* TASK REQUIREMENTS: Leave every image out, and return the rest of the data word for word.

* Records excerpted from a collection:
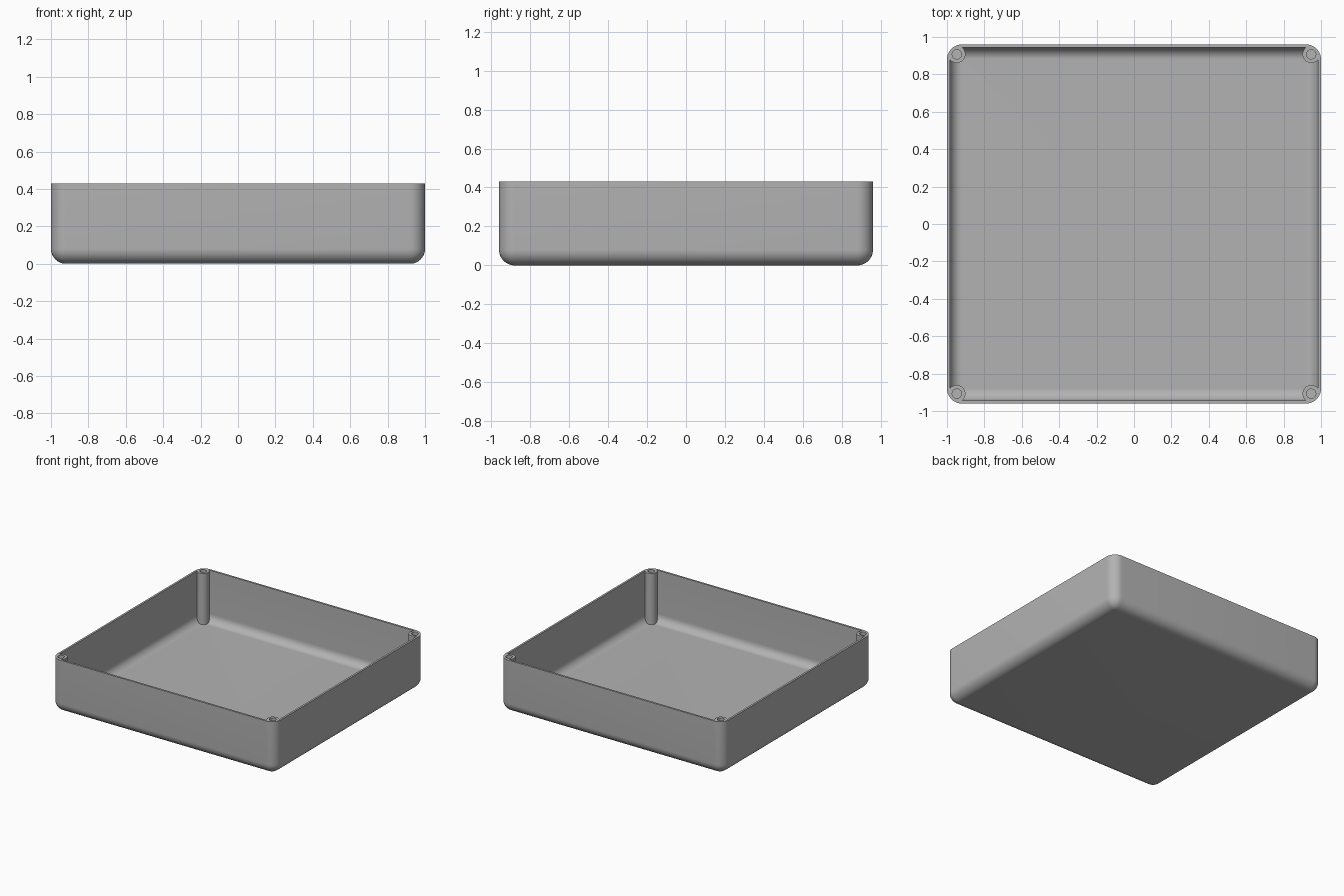
import bpy, bmesh
from math import sin, cos, pi, radians

cube = bpy.data.objects.get("Cube")
if cube:
    bpy.data.objects.remove(cube, do_unlink=True)

HALF_X, HALF_Y, HEIGHT = 1.0, 0.96, 0.43
RADIUS, WALL, STEPS = 0.08, 0.016, 12
POST_INSET, POST_R, HOLE_R, HOLE_FLOOR = 0.053, 0.046, 0.025, 0.1

grey = bpy.data.materials.new("plain grey")
grey.use_nodes = True
grey.diffuse_color = (0.45, 0.45, 0.45, 1)
grey.node_tree.nodes["Principled BSDF"].inputs["Base Color"].default_value = grey.diffuse_color


def add_object(name, bm):
    bmesh.ops.recalc_face_normals(bm, faces=bm.faces)
    mesh = bpy.data.meshes.new(name)
    bm.to_mesh(mesh)
    bm.free()
    mesh.materials.append(grey)
    obj = bpy.data.objects.new(name, mesh)
    bpy.context.scene.collection.objects.link(obj)
    return obj


def rounded_block(name, hx, hy, r, z0, z1):
    """Solid block with rounded upright corners and a rounded bottom edge."""
    bm = bmesh.new()
    levels = [(r * sin(a), z0 + r - r * cos(a))
              for a in (pi / 2 * i / STEPS for i in range(STEPS + 1))]
    levels[0] = (0.0005, z0)
    levels.append((r, z1))
    rings = []
    for cr, z in levels:
        ring = []
        for q, (sx, sy) in enumerate([(1, 1), (-1, 1), (-1, -1), (1, -1)]):
            for i in range(STEPS + 1):
                a = pi / 2 * (q + i / STEPS)
                ring.append(bm.verts.new((sx * (hx - r) + cr * cos(a),
                                          sy * (hy - r) + cr * sin(a), z)))
        rings.append(ring)
    for low, high in zip(rings, rings[1:]):
        for i in range(len(low)):
            j = (i + 1) % len(low)
            bm.faces.new((low[i], low[j], high[j], high[i]))
    bm.faces.new(rings[0][::-1])
    bm.faces.new(rings[-1])
    return add_object(name, bm)


def corner_cylinders(name, r, z0, z1):
    """Four upright cylinders, one in each corner."""
    bm = bmesh.new()
    for sx in (-1, 1):
        for sy in (-1, 1):
            made = bmesh.ops.create_cone(bm, cap_ends=True, segments=40,
                                         radius1=r, radius2=r, depth=z1 - z0)
            bmesh.ops.translate(bm, verts=made["verts"],
                                vec=(sx * (HALF_X - POST_INSET),
                                     sy * (HALF_Y - POST_INSET), (z0 + z1) / 2))
    return add_object(name, bm)


def subtract(target, cutter):
    """Cut one object from another and discard the cutter."""
    mod = target.modifiers.new("cut", "BOOLEAN")
    mod.operation, mod.solver, mod.object = "DIFFERENCE", "EXACT", cutter
    bpy.context.view_layer.update()
    graph = bpy.context.evaluated_depsgraph_get()
    mesh = bpy.data.meshes.new_from_object(target.evaluated_get(graph))
    target.modifiers.clear()
    target.data = mesh
    bpy.data.objects.remove(cutter, do_unlink=True)


# Tray shell, with the corner posts left standing in the cavity
tray = rounded_block("open_tray", HALF_X, HALF_Y, RADIUS, 0, HEIGHT)
cavity = rounded_block("cavity", HALF_X - WALL, HALF_Y - WALL, RADIUS - WALL, WALL, HEIGHT + 0.1)
subtract(cavity, corner_cylinders("posts", POST_R, -0.1, HEIGHT + 0.2))
subtract(tray, cavity)

# Screw holes down the posts
subtract(tray, corner_cylinders("screw_holes", HOLE_R, HOLE_FLOOR, HEIGHT + 0.1))

# Smooth fillets, crisp rims
bpy.ops.object.select_all(action="DESELECT")
tray.select_set(True)
bpy.context.view_layer.objects.active = tray
bpy.ops.object.shade_smooth_by_angle(angle=radians(30))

* SOLUTION:
import bpy, bmesh
from math import sin, cos, pi, radians

cube = bpy.data.objects.get("Cube")
if cube:
    bpy.data.objects.remove(cube, do_unlink=True)

HALF_X, HALF_Y, HEIGHT = 1.0, 0.96, 0.43
RADIUS, WALL, STEPS = 0.08, 0.016, 12
POST_INSET, POST_R, HOLE_R, HOLE_FLOOR = 0.053, 0.046, 0.025, 0.1

grey = bpy.data.materials.new("plain grey")
grey.use_nodes = True
grey.diffuse_color = (0.45, 0.45, 0.45, 1)
grey.node_tree.nodes["Principled BSDF"].inputs["Base Color"].default_value = grey.diffuse_color


def add_object(name, bm):
    bmesh.ops.recalc_face_normals(bm, faces=bm.faces)
    mesh = bpy.data.meshes.new(name)
    bm.to_mesh(mesh)
    bm.free()
    mesh.materials.append(grey)
    obj = bpy.data.objects.new(name, mesh)
    bpy.context.scene.collection.objects.link(obj)
    return obj


def rounded_block(name, hx, hy, r, z0, z1):
    """Solid block with rounded upright corners and a rounded bottom edge."""
    bm = bmesh.new()
    levels = [(r * sin(a), z0 + r - r * cos(a))
              for a in (pi / 2 * i / STEPS for i in range(STEPS + 1))]
    levels[0] = (0.0005, z0)
    levels.append((r, z1))
    rings = []
    for cr, z in levels:
        ring = []
        for q, (sx, sy) in enumerate([(1, 1), (-1, 1), (-1, -1), (1, -1)]):
            for i in range(STEPS + 1):
                a = pi / 2 * (q + i / STEPS)
                ring.append(bm.verts.new((sx * (hx - r) + cr * cos(a),
                                          sy * (hy - r) + cr * sin(a), z)))
        rings.append(ring)
    for low, high in zip(rings, rings[1:]):
        for i in range(len(low)):
            j = (i + 1) % len(low)
            bm.faces.new((low[i], low[j], high[j], high[i]))
    bm.faces.new(rings[0][::-1])
    bm.faces.new(rings[-1])
    return add_object(name, bm)


def corner_cylinders(name, r, z0, z1):
    """Four upright cylinders, one in each corner."""
    bm = bmesh.new()
    for sx in (-1, 1):
        for sy in (-1, 1):
            made = bmesh.ops.create_cone(bm, cap_ends=True, segments=40,
                                         radius1=r, radius2=r, depth=z1 - z0)
            bmesh.ops.translate(bm, verts=made["verts"],
                                vec=(sx * (HALF_X - POST_INSET),
                                     sy * (HALF_Y - POST_INSET), (z0 + z1) / 2))
    return add_object(name, bm)


def subtract(target, cutter):
    """Cut one object from another and discard the cutter."""
    mod = target.modifiers.new("cut", "BOOLEAN")
    mod.operation, mod.solver, mod.object = "DIFFERENCE", "EXACT", cutter
    bpy.context.view_layer.update()
    graph = bpy.context.evaluated_depsgraph_get()
    mesh = bpy.data.meshes.new_from_object(target.evaluated_get(graph))
    target.modifiers.clear()
    target.data = mesh
    bpy.data.objects.remove(cutter, do_unlink=True)


# Tray shell, with the corner posts left standing in the cavity
tray = rounded_block("open_tray", HALF_X, HALF_Y, RADIUS, 0, HEIGHT)
cavity = rounded_block("cavity", HALF_X - WALL, HALF_Y - WALL, RADIUS - WALL, WALL, HEIGHT + 0.1)
subtract(cavity, corner_cylinders("posts", POST_R, -0.1, HEIGHT + 0.2))
subtract(tray, cavity)

# Screw holes down the posts
subtract(tray, corner_cylinders("screw_holes", HOLE_R, HOLE_FLOOR, HEIGHT + 0.1))

# Smooth fillets, crisp rims
bpy.ops.object.select_all(action="DESELECT")
tray.select_set(True)
bpy.context.view_layer.objects.active = tray
bpy.ops.object.shade_smooth_by_angle(angle=radians(30))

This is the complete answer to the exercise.